Saved data entries
=-=-=

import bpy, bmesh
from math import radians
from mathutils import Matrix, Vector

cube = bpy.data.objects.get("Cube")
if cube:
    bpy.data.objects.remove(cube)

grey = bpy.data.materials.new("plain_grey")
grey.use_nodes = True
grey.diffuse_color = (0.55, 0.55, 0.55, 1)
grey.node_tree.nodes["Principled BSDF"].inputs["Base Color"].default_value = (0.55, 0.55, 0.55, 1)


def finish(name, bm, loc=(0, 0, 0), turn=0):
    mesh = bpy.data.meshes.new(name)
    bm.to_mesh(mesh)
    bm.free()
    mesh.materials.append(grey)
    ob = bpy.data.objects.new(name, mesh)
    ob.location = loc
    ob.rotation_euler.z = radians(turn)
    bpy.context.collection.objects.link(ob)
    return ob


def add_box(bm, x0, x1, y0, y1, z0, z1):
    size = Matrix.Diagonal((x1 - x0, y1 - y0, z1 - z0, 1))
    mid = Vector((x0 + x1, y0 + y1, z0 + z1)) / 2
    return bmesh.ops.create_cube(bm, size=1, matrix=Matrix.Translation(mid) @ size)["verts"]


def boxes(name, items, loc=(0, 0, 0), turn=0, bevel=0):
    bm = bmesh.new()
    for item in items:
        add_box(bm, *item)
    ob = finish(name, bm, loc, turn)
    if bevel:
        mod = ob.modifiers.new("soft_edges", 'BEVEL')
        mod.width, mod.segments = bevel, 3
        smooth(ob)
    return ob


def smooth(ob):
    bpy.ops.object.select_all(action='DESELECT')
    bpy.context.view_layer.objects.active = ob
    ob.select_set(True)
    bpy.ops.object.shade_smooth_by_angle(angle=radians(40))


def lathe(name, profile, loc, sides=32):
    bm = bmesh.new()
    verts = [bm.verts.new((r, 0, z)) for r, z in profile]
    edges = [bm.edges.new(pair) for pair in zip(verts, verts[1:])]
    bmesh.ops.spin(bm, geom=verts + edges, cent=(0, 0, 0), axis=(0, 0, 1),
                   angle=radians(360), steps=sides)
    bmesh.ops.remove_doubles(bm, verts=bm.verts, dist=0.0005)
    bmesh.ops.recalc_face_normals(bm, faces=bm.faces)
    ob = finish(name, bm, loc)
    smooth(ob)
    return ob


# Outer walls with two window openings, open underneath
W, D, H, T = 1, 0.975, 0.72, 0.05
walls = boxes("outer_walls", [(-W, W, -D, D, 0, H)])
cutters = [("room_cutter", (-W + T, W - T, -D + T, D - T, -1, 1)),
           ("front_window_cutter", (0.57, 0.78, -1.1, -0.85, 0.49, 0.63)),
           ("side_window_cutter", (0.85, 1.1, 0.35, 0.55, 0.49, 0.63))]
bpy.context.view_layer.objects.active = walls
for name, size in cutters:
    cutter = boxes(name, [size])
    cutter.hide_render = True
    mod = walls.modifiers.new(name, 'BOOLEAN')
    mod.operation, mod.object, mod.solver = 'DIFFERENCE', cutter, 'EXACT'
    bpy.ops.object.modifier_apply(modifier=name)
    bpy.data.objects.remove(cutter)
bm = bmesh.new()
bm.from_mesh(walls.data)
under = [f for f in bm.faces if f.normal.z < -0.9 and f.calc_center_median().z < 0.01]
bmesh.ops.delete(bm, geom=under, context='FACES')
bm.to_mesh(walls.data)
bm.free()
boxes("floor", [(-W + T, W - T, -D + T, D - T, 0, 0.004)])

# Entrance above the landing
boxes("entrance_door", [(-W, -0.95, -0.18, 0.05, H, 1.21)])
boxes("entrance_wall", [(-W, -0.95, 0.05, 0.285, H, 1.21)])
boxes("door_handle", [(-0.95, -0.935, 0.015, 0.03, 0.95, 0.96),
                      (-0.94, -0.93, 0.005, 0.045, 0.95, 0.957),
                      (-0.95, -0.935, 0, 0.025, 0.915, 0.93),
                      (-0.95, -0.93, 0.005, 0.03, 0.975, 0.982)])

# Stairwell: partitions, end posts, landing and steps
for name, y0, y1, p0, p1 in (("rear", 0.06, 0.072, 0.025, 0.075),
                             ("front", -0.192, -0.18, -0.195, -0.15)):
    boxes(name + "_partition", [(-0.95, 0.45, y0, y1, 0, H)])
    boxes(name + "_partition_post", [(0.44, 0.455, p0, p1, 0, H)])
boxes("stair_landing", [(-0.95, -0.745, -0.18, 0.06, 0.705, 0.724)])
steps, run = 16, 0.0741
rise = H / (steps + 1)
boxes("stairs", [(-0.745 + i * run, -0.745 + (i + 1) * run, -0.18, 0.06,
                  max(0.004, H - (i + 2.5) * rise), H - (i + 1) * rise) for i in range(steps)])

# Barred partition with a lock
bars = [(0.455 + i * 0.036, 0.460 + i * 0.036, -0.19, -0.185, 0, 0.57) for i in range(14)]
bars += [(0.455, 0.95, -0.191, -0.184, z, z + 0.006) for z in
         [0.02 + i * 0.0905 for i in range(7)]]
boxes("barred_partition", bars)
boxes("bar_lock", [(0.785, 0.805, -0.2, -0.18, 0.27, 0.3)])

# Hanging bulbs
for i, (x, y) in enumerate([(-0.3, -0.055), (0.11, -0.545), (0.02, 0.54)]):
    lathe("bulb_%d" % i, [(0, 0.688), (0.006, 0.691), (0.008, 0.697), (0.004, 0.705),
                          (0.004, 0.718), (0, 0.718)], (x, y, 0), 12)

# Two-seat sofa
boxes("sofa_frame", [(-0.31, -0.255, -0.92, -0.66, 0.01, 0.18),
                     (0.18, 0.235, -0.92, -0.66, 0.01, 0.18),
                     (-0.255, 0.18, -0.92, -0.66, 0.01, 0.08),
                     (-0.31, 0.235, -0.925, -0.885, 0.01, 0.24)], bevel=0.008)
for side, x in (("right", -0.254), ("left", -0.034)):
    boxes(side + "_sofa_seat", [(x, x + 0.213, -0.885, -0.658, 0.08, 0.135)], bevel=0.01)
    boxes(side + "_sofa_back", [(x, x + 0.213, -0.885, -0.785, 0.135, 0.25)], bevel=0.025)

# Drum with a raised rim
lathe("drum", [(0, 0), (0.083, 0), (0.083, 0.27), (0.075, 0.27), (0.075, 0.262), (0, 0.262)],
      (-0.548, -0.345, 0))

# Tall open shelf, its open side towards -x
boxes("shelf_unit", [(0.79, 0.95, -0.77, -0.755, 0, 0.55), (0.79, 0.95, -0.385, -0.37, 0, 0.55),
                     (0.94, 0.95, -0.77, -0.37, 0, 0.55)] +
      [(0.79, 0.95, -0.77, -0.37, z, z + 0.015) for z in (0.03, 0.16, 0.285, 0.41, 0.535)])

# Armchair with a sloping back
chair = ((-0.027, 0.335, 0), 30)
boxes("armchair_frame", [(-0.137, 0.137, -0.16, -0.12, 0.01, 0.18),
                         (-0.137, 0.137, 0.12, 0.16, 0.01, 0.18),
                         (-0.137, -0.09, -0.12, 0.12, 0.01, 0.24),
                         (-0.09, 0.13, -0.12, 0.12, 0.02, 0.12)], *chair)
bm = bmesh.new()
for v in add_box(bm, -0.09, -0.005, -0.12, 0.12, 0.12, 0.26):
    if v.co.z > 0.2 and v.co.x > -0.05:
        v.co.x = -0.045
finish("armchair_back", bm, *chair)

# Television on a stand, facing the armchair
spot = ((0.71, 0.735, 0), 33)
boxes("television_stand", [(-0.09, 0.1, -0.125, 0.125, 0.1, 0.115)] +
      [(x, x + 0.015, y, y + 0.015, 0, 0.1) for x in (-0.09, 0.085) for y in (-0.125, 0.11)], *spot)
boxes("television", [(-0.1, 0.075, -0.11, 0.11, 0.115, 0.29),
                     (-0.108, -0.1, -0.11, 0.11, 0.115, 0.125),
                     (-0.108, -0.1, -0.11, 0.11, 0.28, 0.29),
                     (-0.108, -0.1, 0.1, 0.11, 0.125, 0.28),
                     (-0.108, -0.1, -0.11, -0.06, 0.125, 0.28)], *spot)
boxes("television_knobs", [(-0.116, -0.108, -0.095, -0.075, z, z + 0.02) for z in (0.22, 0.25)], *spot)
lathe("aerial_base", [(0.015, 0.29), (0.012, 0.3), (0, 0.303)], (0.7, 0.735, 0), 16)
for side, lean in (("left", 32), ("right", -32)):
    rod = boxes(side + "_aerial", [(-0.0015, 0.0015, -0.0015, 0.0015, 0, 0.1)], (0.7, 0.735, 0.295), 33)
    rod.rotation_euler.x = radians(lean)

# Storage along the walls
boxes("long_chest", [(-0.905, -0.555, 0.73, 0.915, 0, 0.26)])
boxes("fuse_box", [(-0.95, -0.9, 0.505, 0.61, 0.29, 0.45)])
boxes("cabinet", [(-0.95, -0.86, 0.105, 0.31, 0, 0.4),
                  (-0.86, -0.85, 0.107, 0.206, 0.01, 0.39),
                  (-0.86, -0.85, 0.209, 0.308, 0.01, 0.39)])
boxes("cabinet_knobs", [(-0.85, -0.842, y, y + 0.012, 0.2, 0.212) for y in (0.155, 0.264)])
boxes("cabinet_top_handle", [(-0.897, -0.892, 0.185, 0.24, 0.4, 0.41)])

=-=-=

> **Activity**
Of the entries listed above, reproduce only the lines starting at the line containing "(-0.09, 0.13, -0.12, 0.12, 0.02, 0.12)], *chair)" and ending at the line containing "spot = ((0.71, 0.735, 0), 33)". Include both, exactly as they stand.

> **Task solution**
                         (-0.09, 0.13, -0.12, 0.12, 0.02, 0.12)], *chair)
bm = bmesh.new()
for v in add_box(bm, -0.09, -0.005, -0.12, 0.12, 0.12, 0.26):
    if v.co.z > 0.2 and v.co.x > -0.05:
        v.co.x = -0.045
finish("armchair_back", bm, *chair)

# Television on a stand, facing the armchair
spot = ((0.71, 0.735, 0), 33)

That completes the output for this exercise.